This is a very interesting portion! Let’s read 2 Samuel 12:15-23, “And Nathan departed unto unto his house. And the LORD struck the child, that Uriah’s wife bare unto David, and it was very sick. David therefore besought God for the child; and David fasted, and went in, and lay all night upon the earth. And the elders of his house arose, and went to him, to raise him up from the earth: but he would not, neither did he eat bread with them. And it came to pass on the seventh day, that the child died. And the servants of David feared to tell him that the child was dead: for they said, Behold, while the child was alive, we spake unto him, and he would not hearken unto our voice: how will he then vex himself, if we tell him that the child is dead? But when David saw that his servants whispered, David perceived that the child was dead: therefore David said unto his servants, Is the child dead? And they said, He is dead. Then David arose from the earth, and washed, and anointed himself, and changed his apparel, and came into the house of the LORD, and worshipped: then he came to his own house; and when he required, they set bread before him, and he did eat. Then said his servants unto him, What thing is this that thou hast done? Thou didst fast and weep for the child, while it was alive; but when the child was dead, thou didst rise and eat bread. And he said, While the child was yet alive, I fasted and wept: for I said, Who can tell whether GOD will be gracious to me, that the child may live? But now he is dead, wherefore should I fast? Can I bring him back again? I shall go to him, but he shall not return to me.”

To understand the lessons from this passage we need to realize that in verses 1-14 Nathan the prophet had just revealed to David that because of his sin of adultery with Bathsheba and his murder of her husband Uriah, the child born to Bathsheba was going to die. David himself should have died, but God chose to take the child instead. This may seem unfair to us, but God had made promises to David which could never have been fulfilled had David died, so in God’s government He decided to teach David invaluable lessons through the death of his child.

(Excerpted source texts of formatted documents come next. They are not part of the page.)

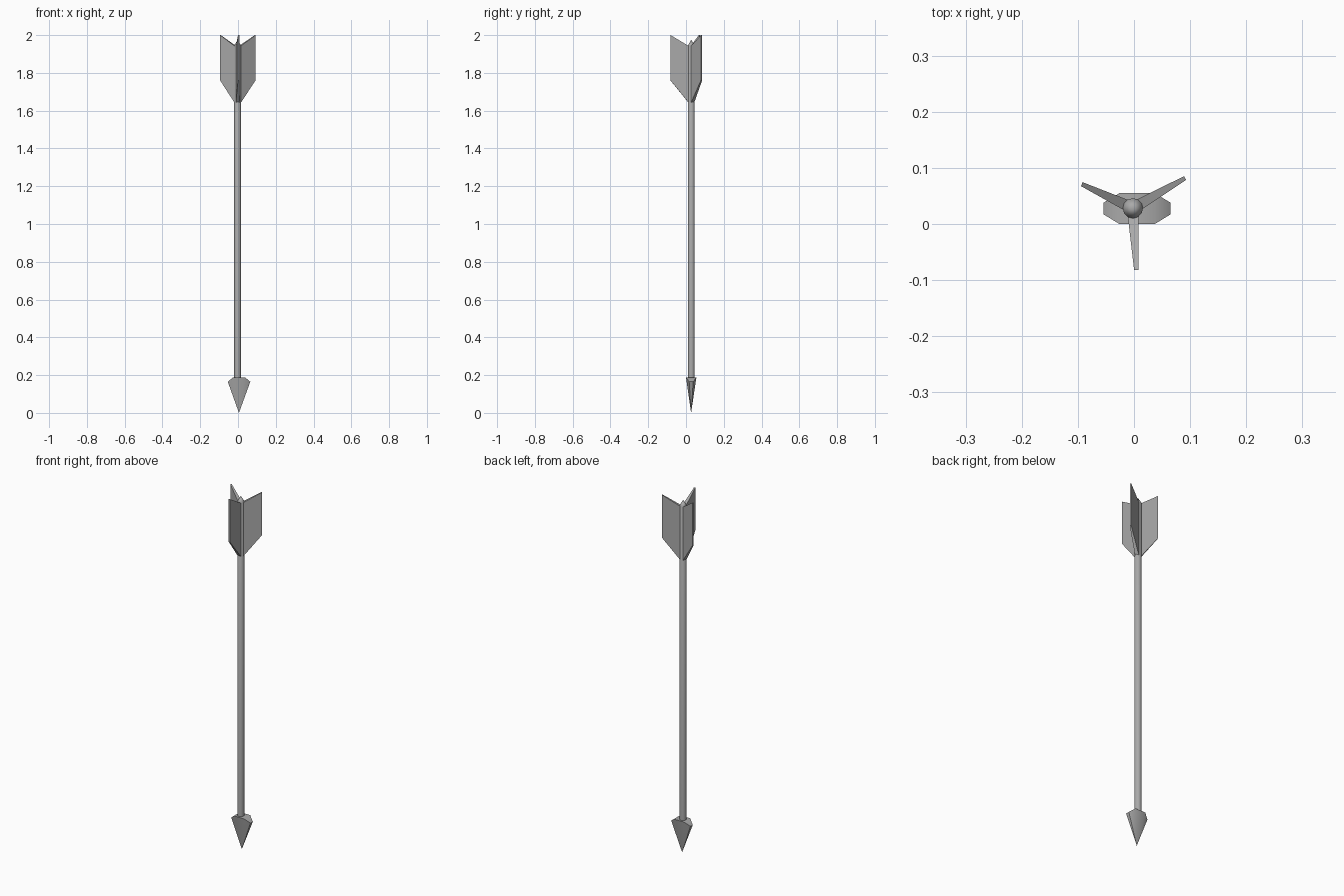
import bpy, bmesh, math
from mathutils import Vector

if "Cube" in bpy.data.objects:
    bpy.data.objects.remove(bpy.data.objects["Cube"])

CX, CY = -0.002, 0.028  # shaft axis

grey = bpy.data.materials.new("grey")
grey.diffuse_color = (0.40, 0.40, 0.40, 1)
grey.use_nodes = True
grey.node_tree.nodes["Principled BSDF"].inputs["Base Color"].default_value = grey.diffuse_color


def make(name, verts, faces, smooth=None):
    mesh = bpy.data.meshes.new(name)
    mesh.from_pydata(verts, [], faces)
    bm = bmesh.new()
    bm.from_mesh(mesh)
    bmesh.ops.recalc_face_normals(bm, faces=bm.faces)
    bm.to_mesh(mesh)
    bm.free()
    mesh.materials.append(grey)
    ob = bpy.data.objects.new(name, mesh)
    bpy.context.collection.objects.link(ob)
    if smooth:
        bpy.ops.object.select_all(action='DESELECT')
        ob.select_set(True)
        bpy.context.view_layer.objects.active = ob
        bpy.ops.object.shade_smooth_by_angle(angle=math.radians(smooth))
    return ob


# Shaft with a pointed nock end
n, r = 12, 0.018
ring = [(CX + r * math.cos(2 * math.pi * i / n), CY + r * math.sin(2 * math.pi * i / n))
        for i in range(n)]
verts = [(x, y, 0.17) for x, y in ring] + [(x, y, 1.945) for x, y in ring] + [(CX, CY, 1.975)]
faces = [tuple(reversed(range(n)))]
for i in range(n):
    j = (i + 1) % n
    faces += [(i, j, n + j, n + i), (n + i, n + j, 2 * n)]
make("shaft", verts, faces, 40)

# Arrowhead: flattened eight-sided point with sloping shoulders
outline = [(0.037, 0.055, 0.188), (-0.026, 0.055, 0.188), (-0.054, 0.038, 0.165),
           (-0.054, 0.017, 0.165), (-0.026, 0.0, 0.188), (0.037, 0.0, 0.188),
           (0.065, 0.017, 0.165), (0.065, 0.038, 0.165)]
faces = [(0, 1, 4, 5), (1, 2, 3, 4), (5, 6, 7, 0)]
faces += [(i, (i + 1) % 8, 8) for i in range(8)]
make("arrowhead", outline + [(0.005, 0.027, 0.0)], faces, 40)

# Three tapered fletching vanes: thick at the shaft, thin at the outer edge
for k, tip in enumerate([(0.091, 0.082), (-0.093, 0.071), (0.004, -0.082)]):
    axis = Vector((CX, CY, 0))
    reach = Vector((tip[0], tip[1], 0)) - axis
    out = reach.normalized()
    side = Vector((-out.y, out.x, 0))
    profile = [(0.010, 1.637, 0.010), (reach.length, 1.76, 0.0038),
               (reach.length, 2.0, 0.0038), (0.010, 1.94, 0.010)]
    verts = [axis + out * d + side * (s * t) + Vector((0, 0, z))
             for s in (-1, 1) for d, z, t in profile]
    faces = [(0, 1, 2, 3), (7, 6, 5, 4)]
    faces += [(i, (i + 1) % 4, 4 + (i + 1) % 4, 4 + i) for i in range(4)]
    make(f"fletching_vane_{k + 1}", verts, faces)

It is beautiful to see that as soon as “the LORD struck the child,” David prayed, fasted and prostrated himself “all night upon the earth.” How would we have reacted in this situation? In Hebrews 12:5-11 we learn that when God, in love, chastens us for a sin we have committed, we can respond in one of three ways. Verse 5 reads, “My son, despise not the chastening of the Lord, nor faint when thou art rebuked of Him.” We may DESPISE His discipline by refusing to take it seriously, or we may FAINT under it and lose heart. Mr. William MacDonald points out in his commentary on this verse, “If they rebel or give up, they lose the benefit of His dealings with them and fail to learn His lessons.” Verse 11 teaches us the proper reaction, “Now no chastening for the present seemeth to be joyous, but grievous: nevertheless afterward it yieldeth the peaceable fruit of righteousness unto them which are exercised thereby.” We need to do as David did, to get into the Lord’s presence, fall before Him, and in true EXERCISE of heart pour out our hearts before Him. For a whole week David manifested his repentance by asking the Lord to spare the child’s life. Yet when the child died, David humbly submitted to God’s will and went into the house of the Lord and worshipped. His servants were bewildered by David’s calm repose and worshipful spirit and questioned him as to this. He replies to them with words borne of faith, “Can I bring him back again? I shall go to him, but he shall not return to me.” David KNEW that he would see his “little one” again! Though his loss was great, he was absolutely sure that he would be reunited with his child in heaven. For parents who have lost infants in death I would encourage you to read Matthew 18:10-14. (160.6) (DO)